Destiny is the hidden power believed to determine what will happen in the future. It is evident from the beginning of the play that destiny is involved. The prologue states that Romeo and Juliet are ‘star cross’d lovers’ (Prologue 6), which is referring to the inevitability of fate. It is not only felt by the audience, but the characters are conscious of it too. Romeo and Juliet frequently notice signs, such as when Romeo believes that Juliet is dead, he cried, ‘then I defy you, stars,’ (Act V, Scene I, Line 24) confirming the idea that Romeo and Juliet’s love, was not a part of their fate.
It is also shown during the balcony scene when she agrees to marry Romeo after knowing him only a day and she is not even sure herself that Romeo wants to marry her. After his marriage she is told by her nurse she is to marry Paris. Thinking that her only option was to die or hear a plan presented by Friar Lawrence to get her out of a second marriage. Romeo fell in love very easily (Rosaline.) When he first met Juliet, he seemed to have forgotten about Rosaline Thinking Juliet was dead, Romeo thought that his only option was to take his life out of grief for Juliet.

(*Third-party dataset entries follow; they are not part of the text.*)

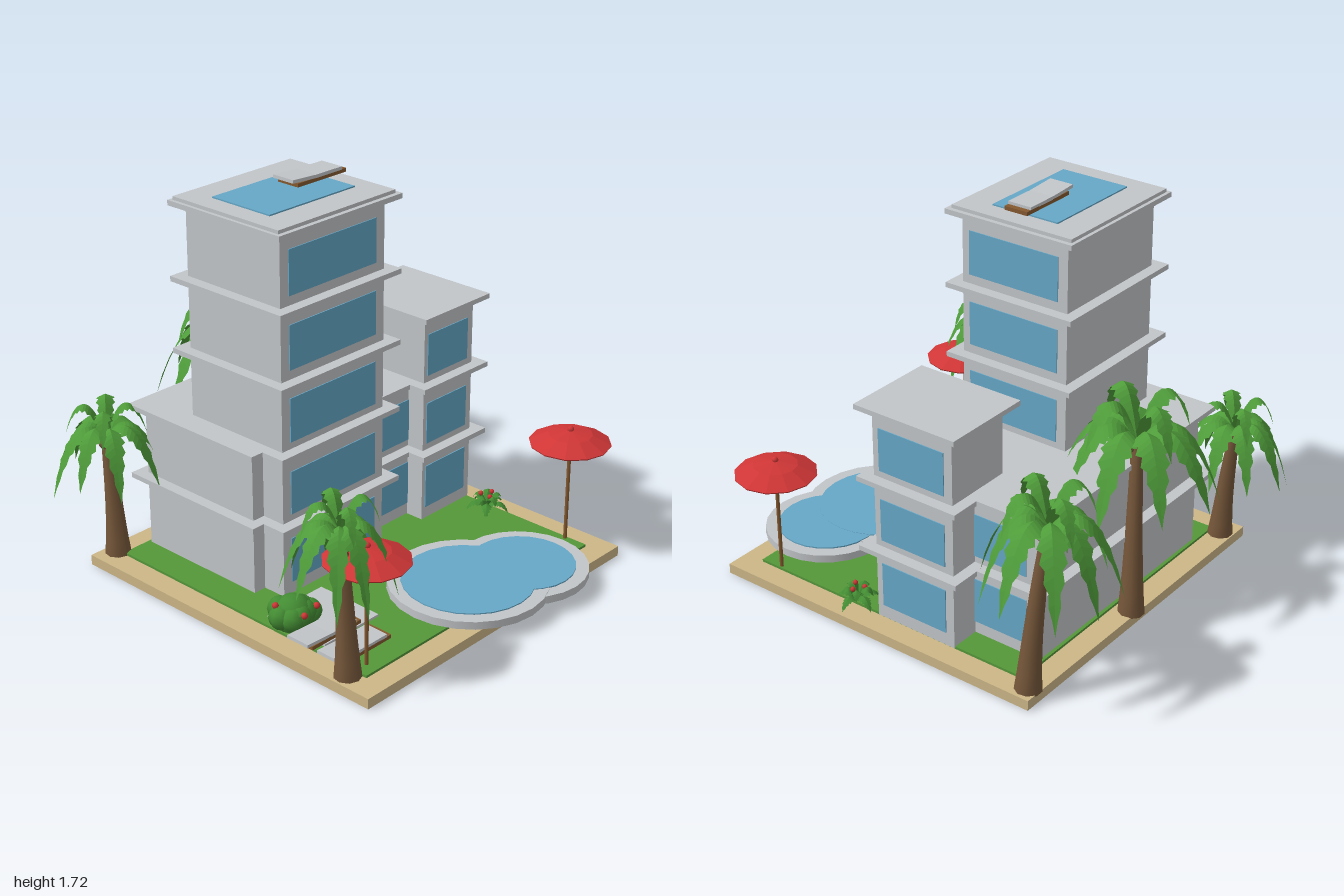
import * as THREE from 'three';

const mat = (name, color, double = false) => {
  const m = new THREE.MeshStandardMaterial({ color });
  m.name = name;
  if (double) m.side = THREE.DoubleSide;
  return m;
};

export function createModel() {
  const root = new THREE.Group();
  root.name = 'beachHotel';
  const M = {
    sand: mat('sand', 0xcdb788),
    grass: mat('grass', 0x55983a),
    wall: mat('concrete', 0xc3c6c9),
    blue: mat('glassAndWater', 0x66a8c8),
    leaf: mat('palmLeaf', 0x4f9c3a, true),
    bush: mat('bushGreen', 0x438c33, true),
    trunk: mat('trunk', 0x76573a),
    wood: mat('wood', 0x85592f),
    red: mat('red', 0xd03636, true),
  };
  const add = (parent, name, geo, material, x = 0, y = 0, z = 0) => {
    const m = new THREE.Mesh(geo, material);
    m.name = name;
    m.position.set(x, y, z);
    parent.add(m);
    return m;
  };
  const group = (name) => {
    const g = new THREE.Group();
    g.name = name;
    root.add(g);
    return g;
  };
  // Box given by its extents on each axis
  const box = (parent, name, material, x0, x1, y0, y1, z0, z1) =>
    add(parent, name, new THREE.BoxGeometry(x1 - x0, y1 - y0, z1 - z0), material,
      (x0 + x1) / 2, (y0 + y1) / 2, (z0 + z1) / 2);
  const flat = (geo) => {
    const g = geo.index ? geo.toNonIndexed() : geo;
    g.computeVertexNormals();
    return g;
  };
  let seed = 7;
  const rnd = () => (seed = (seed * 16807) % 2147483647) / 2147483647;

  // Ground
  box(root, 'sandBase', M.sand, -0.8, 0.79, 0, 0.045, -0.71, 0.88);
  box(root, 'lawn', M.grass, -0.7, 0.69, 0.04, 0.056, -0.61, 0.78);
  box(root, 'patio', M.wall, -0.66, -0.35, 0.05, 0.066, 0.21, 0.525);

  // Building blocks: walls, a projecting slab on each floor, windows on front and +x side
  const floors = [[0.11, 0.31], [0.42, 0.61], [0.74, 0.93], [1.05, 1.24], [1.36, 1.55]];
  const slabs = [0.38, 0.70, 1.0, 1.31, 1.632];
  const block = (name, [x0, x1, z0, z1], n, top, front, side) => {
    const g = group(name);
    box(g, 'walls', M.wall, x0, x1, 0.05, top, z0, z1);
    for (let i = 0; i < n; i++) {
      const y = i === n - 1 ? top : slabs[i], [a, b] = floors[i], o = 0.05;
      box(g, 'floorSlab', M.wall, x0 - o, x1 + o, y - 0.012, y + 0.01, z0 - o, z1 + o);
      box(g, 'frontWindow', M.blue, front[0], front[1], a, b, z1 - 0.004, z1 + 0.004);
      box(g, 'sideWindow', M.blue, x1 - 0.004, x1 + 0.004, a, b, side[0], side[1]);
    }
    return g;
  };
  const tower = block('tower', [-0.5, 0.09, -0.37, 0.145], 5, 1.628, [-0.455, 0.04], [-0.325, 0.11]);
  block('lowWing', [-0.56, 0.56, -0.595, 0.035], 2, 0.70, [0.05, 0.42], [-0.53, -0.2]);
  block('sideWing', [0.38, 0.695, -0.275, 0.12], 3, 1.02, [0.4, 0.66], [-0.235, 0.09]);
  box(tower, 'roofSlab', M.wall, -0.535, 0.12, 1.63, 1.653, -0.405, 0.175);
  box(tower, 'roofPool', M.blue, -0.445, 0.03, 1.652, 1.659, -0.275, 0.04);

  // Sun loungers: wooden frame and a two-piece mattress
  const lounger = (x, y, z) => {
    const g = group('lounger');
    g.position.set(x, y, z);
    box(g, 'frame', M.wood, -0.135, 0.14, 0, 0.016, -0.055, 0.055);
    box(g, 'seatCushion', M.wall, -0.03, 0.115, 0.014, 0.028, -0.055, 0.055);
    const back = box(g, 'backCushion', M.wall, -0.162, -0.025, 0.018, 0.032, -0.055, 0.055);
    back.rotation.z = -0.06;
  };
  lounger(-0.05, 1.68, -0.118);
  lounger(-0.61, 0.085, 0.485);
  lounger(-0.61, 0.085, 0.645);

  // Swimming pool: two overlapping round basins
  const pool = group('swimmingPool');
  [[0.07, 0.64, 0.335, 0.278, 0], [0.33, 0.72, 0.277, 0.222, -0.003]].forEach(([x, z, R, r, d]) => {
    add(pool, 'poolRim', new THREE.CylinderGeometry(R, R, 0.034, 24), M.wall, x, 0.076 + d, z);
    add(pool, 'poolWater', new THREE.CylinderGeometry(r, r, 0.006, 24), M.blue, x, 0.095 + d / 2, z);
  });

  // Parasols
  const canopy = [[0, 0.545], [0.09, 0.54], [0.172, 0.51], [0.175, 0.516], [0.095, 0.555], [0, 0.572]]
    .map(([x, y]) => new THREE.Vector2(x, y));
  [[0.677, 0.68], [-0.64, 0.725]].forEach(([x, z]) => {
    const g = group('parasol');
    g.position.set(x, 0, z);
    add(g, 'pole', new THREE.CylinderGeometry(0.008, 0.008, 0.5, 8), M.wood, 0, 0.3, 0);
    add(g, 'canopy', flat(new THREE.LatheGeometry(canopy, 12)), M.red);
    add(g, 'knob', new THREE.SphereGeometry(0.014, 8, 6), M.red, 0, 0.575, 0);
  });

  // Palm leaf: folded along an arching rib, with toothed edges
  const frond = (a, R, rise, drop, w) => {
    const N = 16, pos = [], idx = [], c = Math.cos(a), s = Math.sin(a);
    for (let i = 0; i <= N; i++) {
      const t = i / N, r = R * t, y = 2 * t * (1 - t) * rise - t * t * drop;
      const half = w * (0.08 + Math.sin(Math.PI * Math.pow(t, 0.8))) * (i % 2 ? 0.72 : 1) * (i === N ? 0 : 1);
      for (const k of [-1, 0, 1]) {
        const q = r + (k ? half * 0.25 : 0);
        pos.push(c * Math.min(q, R) - s * k * half, y - Math.abs(k) * half * 0.55, s * Math.min(q, R) + c * k * half);
      }
      if (i < N) for (const k of [0, 1]) {
        const p = i * 3 + k;
        idx.push(p, p + 1, p + 3, p + 1, p + 4, p + 3);
      }
    }
    const g = new THREE.BufferGeometry();
    g.setAttribute('position', new THREE.Float32BufferAttribute(pos, 3));
    g.setIndex(idx);
    return flat(g);
  };
  const palm = (bx, bz, tx, ty, tz, R, phase, drop) => {
    const g = group('palmTree'), h = ty - 0.04;
    const trunk = new THREE.CylinderGeometry(0.024, 0.046, h, 9, 8), p = trunk.attributes.position;
    for (let i = 0; i < p.count; i++) {
      const t = p.getY(i) / h + 0.5, flare = 1 + 0.25 * Math.pow(1 - t, 4), e = t * t * 0.5 + t * 0.5;
      p.setXYZ(i, p.getX(i) * flare + bx + (tx - bx) * e, t * h + 0.04, p.getZ(i) * flare + bz + (tz - bz) * e);
    }
    trunk.computeVertexNormals();
    add(g, 'trunk', trunk, M.trunk);
    for (let i = 0; i < 9; i++) {
      const k = i ? 0.82 + 0.18 * rnd() : 1, a = phase + (i + (i ? (rnd() - 0.5) * 0.4 : 0)) * Math.PI * 2 / 9;
      add(g, 'leaf', frond(a, R * k, R * 0.8, R * drop * (0.75 + 0.4 * rnd()), R * 0.19), M.leaf, tx, ty, tz);
    }
    for (let i = 0; i < 4; i++)
      add(g, 'upperLeaf', frond(phase + 0.4 + i * 1.6, R * 0.68, R * 1.2, -R * 0.05, R * 0.15), M.leaf, tx, ty, tz);
    for (let i = 0; i < 3; i++)
      add(g, 'coconut', new THREE.SphereGeometry(0.021, 8, 6), M.trunk,
        tx + 0.032 * Math.cos(i * 2.1 + 0.6), ty - 0.02, tz + 0.032 * Math.sin(i * 2.1 + 0.6));
  };
  palm(-0.735, 0.715, -0.735, 0.65, 0.675, 0.235, Math.PI, 1.1);
  palm(-0.7, -0.65, -0.69, 0.57, -0.7, 0.25, Math.PI + 0.3, 0.9);
  palm(0.72, -0.66, 0.67, 0.76, -0.71, 0.3, 0, 0.9);
  palm(0.04, -0.68, -0.015, 0.8, -0.645, 0.35, -Math.PI / 2, 0.7);

  // Rounded bush made of squashed lumps, with berries
  const bush = group('roundBush');
  bush.position.set(-0.63, 0.05, 0.325);
  add(bush, 'bushCore', new THREE.SphereGeometry(0.085, 10, 8), M.bush, 0, 0.06, 0);
  for (let i = 0; i < 9; i++) {
    const a = i * 2.4, r = 0.035 + 0.035 * (i % 3) / 2 + 0.01 * rnd();
    const y = 0.1 - r * 0.75 + 0.02 * rnd();
    add(bush, 'bushLump', new THREE.SphereGeometry(0.052, 8, 6), M.bush, r * Math.cos(a), y, r * Math.sin(a));
  }
  [[-0.07, 0.115, -0.03], [0.06, 0.1, 0.07], [-0.03, 0.1, 0.09]].forEach(([x, y, z]) =>
    add(bush, 'berry', new THREE.SphereGeometry(0.014, 8, 6), M.red, x, y, z));

  // Low leafy plant with red flowers
  const plant = group('leafyPlant');
  plant.position.set(0.67, 0.055, 0.255);
  for (let i = 0; i < 10; i++) {
    const k = i % 2;
    add(plant, 'plantLeaf', frond(i * Math.PI / 5, k ? 0.07 : 0.1, k ? 0.12 : 0.08, k ? -0.03 : 0.01, 0.024), M.bush);
  }
  for (let i = 0; i < 3; i++)
    add(plant, 'flower', new THREE.SphereGeometry(0.011, 8, 6), M.red,
      0.03 * Math.cos(i * 2.1), 0.065, 0.03 * Math.sin(i * 2.1));

  return root;
}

In Shakespeare's tragedy, Romeo disregards his reasoning and makes hurried decisions as he is influenced by his passion, while in Jane Eyre, Edward Rochester, though he possesses a great deal of wit, lets his feelings get in the way of his judgment and pursues a young love interest, Jane, when he knows of the social standards that forbid him to fall in love with a peasant. In Shakespeare's classic play, Romeo proves to be influenced solely by emotion and love while he makes irrational choices that ultimately lead to his tragic fate. In the beginning of the play, Romeo quickly marries Juliet within only a few hours of meeting her, without the consent of their parents. Their parents would not allow the marriage anyway, as the two families have had bad blood between each other for many years. Romeo's characterization causes him to disregard the possible consequences of the secretive marriage because he lives in the moment and only cares about his love for Juliet.
He uses conflict in so much detail that one would only have to look at the play; the length of the lines would stand out. Shakespeare shows Romeo’s emotions before and after meeting Juliet. Before Romeo meets Juliet he thinks he is in love, yet he is actually depressed. When Romeo’s friends try to raise his spirits by trying to get him to go to the Capulet party, he complains that he is, “Under loves heavy burden”. The metaphor of love being a “heavy burden” is ironic because love should not feel so negative.
Shakespeare uses dramatic language to create a powerful impact on us, the readers. This is portrayed by the fact that Romeo is welcoming his unfortunate death in such a courageous way. “I have more care to stay that will to go, Come, death and welcome!” this also conveys a sense of innocence and playfulness in their marriage. However it is Juliet, who informs him that the bird “that sings so out of tune”, is a lark, not a nightingale and thus it are dawn and Romeo must flee. This image can also convey a sense of unease as we the audience understand the tragedy before it unfolds As Romeo hurries away, Juliet begs fate to bring him back to her quickly.
He is denying the idea completely, thinking that it would just make him realise how beautiful Rosaline really is. Romeo even risks his life to see Juliet at her balcony, and if he is caught, he will probably be killed. He is that in love with Juliet that nothing can stop him from coming to her balcony – he is fully committed to her. He will even change his name if he needs to, just to be with Juliet: “I take thee…I never will be Romeo.” Act 2 Scene 2 Lines 49-51. Romeo doesn’t want any trouble with Tybalt.